Bio: Hi, I'm Brandon Middleton. A lover of all things technical, musical, and educational. I'm based out of Silicon Valley in California and have worked for Amazon Web Services, Slalom Consulting, Microsoft, Cisco Systems, the Wounded Warrior Project, and Google over the last 15 years. I originally hail from the south side of the south side of Chicago but I left there and went West in 2005. At my day job, I daily bring my technical and business leadership skills to work to help my customers and clients digitally transform their businesses using cloud computing, artificial intelligence, machine learning, and mobile technologies.
I received lots of helping hands as I grew up and developed. Because of this, I have a deep passion for K-12 education and for my community in both Chicago and the Bay Area. To affect change for underprivileged communities (like the one I come from), I have been a board member of the San Jose Repertory Theater, Silicon Valley Education Foundation, ALearn, and a board fellow at College Track and the Mural Music and Arts Project.

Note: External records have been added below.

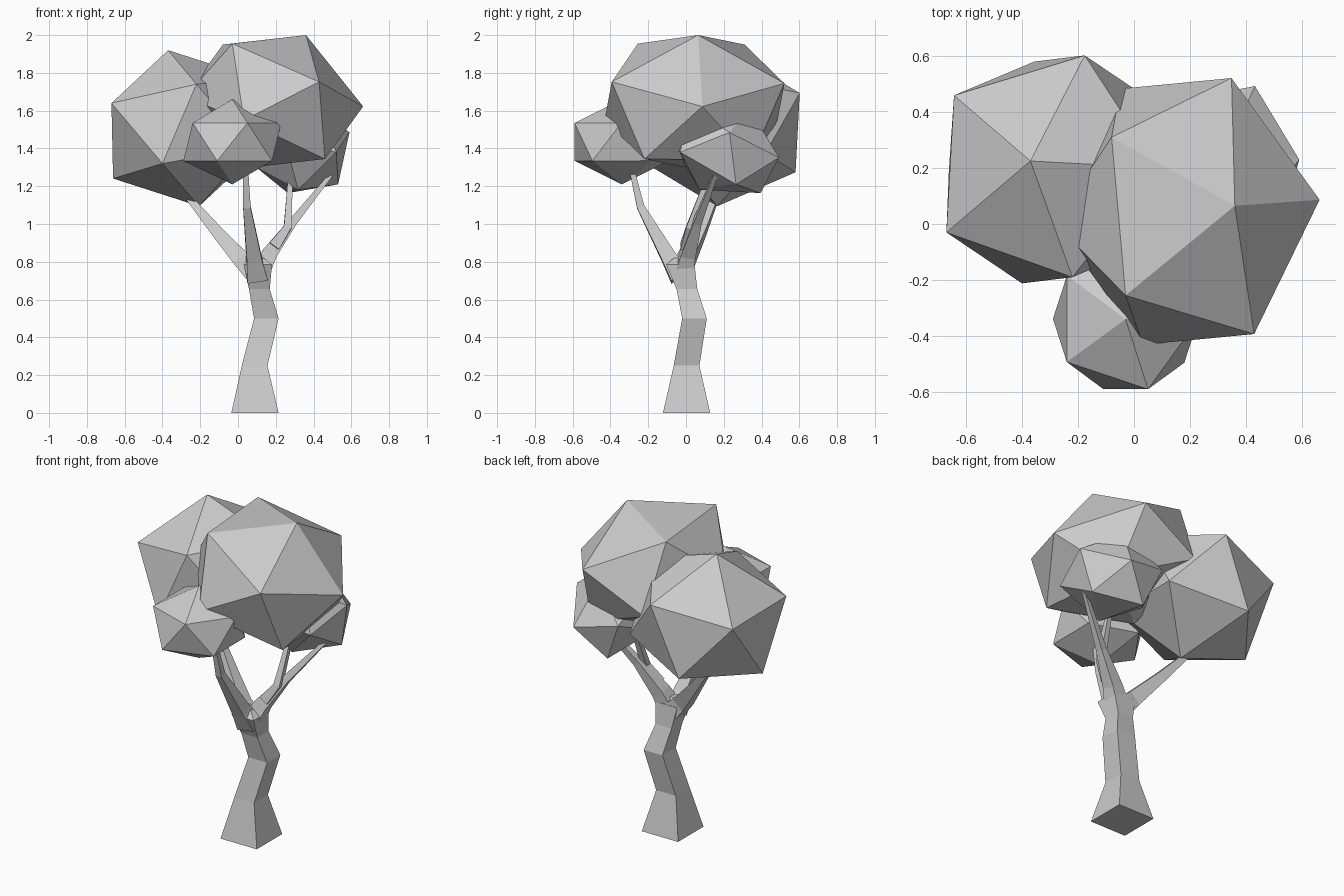
import bpy, bmesh
from mathutils import Vector

if "Cube" in bpy.data.objects:
    bpy.data.objects.remove(bpy.data.objects["Cube"])

PHI = (1 + 5 ** 0.5) / 2


def finish(name, bm):
    bmesh.ops.recalc_face_normals(bm, faces=bm.faces[:])
    me = bpy.data.meshes.new(name)
    bm.to_mesh(me)
    bm.free()
    ob = bpy.data.objects.new(name, me)
    bpy.context.collection.objects.link(ob)
    return ob


def foliage(name, center, p, q, r):
    """Stretched icosahedron set by its centre and the corners of one face."""
    c = Vector(center)
    a, b, d = (Vector(v) - c for v in (p, q, r))
    axes = [a, b, d, (a + b) / PHI - d, (b + d) / PHI - a, (a + d) / PHI - b]
    bm = bmesh.new()
    for v in axes:
        bm.verts.new(c + v)
        bm.verts.new(c - v)
    bmesh.ops.convex_hull(bm, input=bm.verts[:])
    finish(name, bm)


def limb(name, path, level=False):
    """Four-sided tapering tube; path points are (x, y, z, half width)."""
    pts = [Vector(p[:3]) for p in path]
    bm = bmesh.new()
    rings = []
    for i, p in enumerate(pts):
        t = (pts[min(i + 1, len(pts) - 1)] - pts[max(i - 1, 0)]).normalized()
        if level:
            t = Vector((0, 0, 1))
        u = Vector((0, 1, 0)).cross(t).normalized()
        w = t.cross(u)
        h = path[i][3]
        rings.append([bm.verts.new(p + u * h * sx + w * h * sy)
                      for sx, sy in ((-1, -1), (1, -1), (1, 1), (-1, 1))])
    for lo, hi in zip(rings, rings[1:]):
        for k in range(4):
            j = (k + 1) % 4
            bm.faces.new((lo[k], lo[j], hi[j], hi[k]))
    bm.faces.new(rings[0][::-1])
    bm.faces.new(rings[-1])
    finish(name, bm)


# Crooked trunk
limb("trunk", [(0.09, 0.003, 0, 0.125), (0.088, 0.003, 0.25, 0.068),
               (0.15, 0.045, 0.5, 0.065), (0.113, 0.005, 0.655, 0.055),
               (0.105, -0.03, 0.785, 0.075), (0.10, -0.03, 0.82, 0.035)], level=True)

# Branches
limb("branch_left", [(0.09, -0.01, 0.74, 0.055), (0.02, 0.0, 0.81, 0.045),
                     (-0.12, 0.08, 0.97, 0.03), (-0.27, 0.16, 1.15, 0.016)])
limb("branch_front", [(0.10, -0.03, 0.72, 0.055), (0.085, -0.09, 0.82, 0.04),
                      (0.047, -0.24, 1.09, 0.02), (0.04, -0.29, 1.30, 0.013)])
limb("branch_right", [(0.12, -0.01, 0.75, 0.05), (0.165, 0.01, 0.84, 0.04),
                      (0.29, 0.06, 1.01, 0.022), (0.50, 0.16, 1.27, 0.01)])
limb("branch_back", [(0.19, 0.0, 0.88, 0.03), (0.262, 0.02, 0.98, 0.02),
                     (0.275, 0.10, 1.20, 0.014), (0.27, 0.11, 1.38, 0.012)])

# Leaf clumps
foliage("foliage_top", (0.19, 0.045, 1.647),
        (0.36, 0.065, 2.0), (-0.03, -0.255, 1.955), (-0.08, 0.31, 1.95))
foliage("foliage_left", (-0.288, 0.195, 1.507),
        (-0.37, 0.225, 1.92), (-0.67, -0.03, 1.64), (-0.22, -0.19, 1.74))
foliage("foliage_front", (-0.03, -0.34, 1.435),
        (-0.03, -0.34, 1.66), (0.05, -0.59, 1.535), (-0.24, -0.493, 1.535))
foliage("foliage_right", (0.34, 0.205, 1.395),
        (0.59, 0.23, 1.485), (0.52, -0.03, 1.38), (0.53, 0.265, 1.21))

I proudly hold an M.B.A. from the University of California Berkeley (Go Bears) and a B.S. in Electrical Engineering from the University of Illinois Urbana Champaign (I-L-L). In my spare time, I enjoy teaching at the Stanford School, traveling and eating great food, playing basketball and soccer, playing music with my band and spending quality time with my wife, 9 year old daughter, and 5 and 2 year old sons.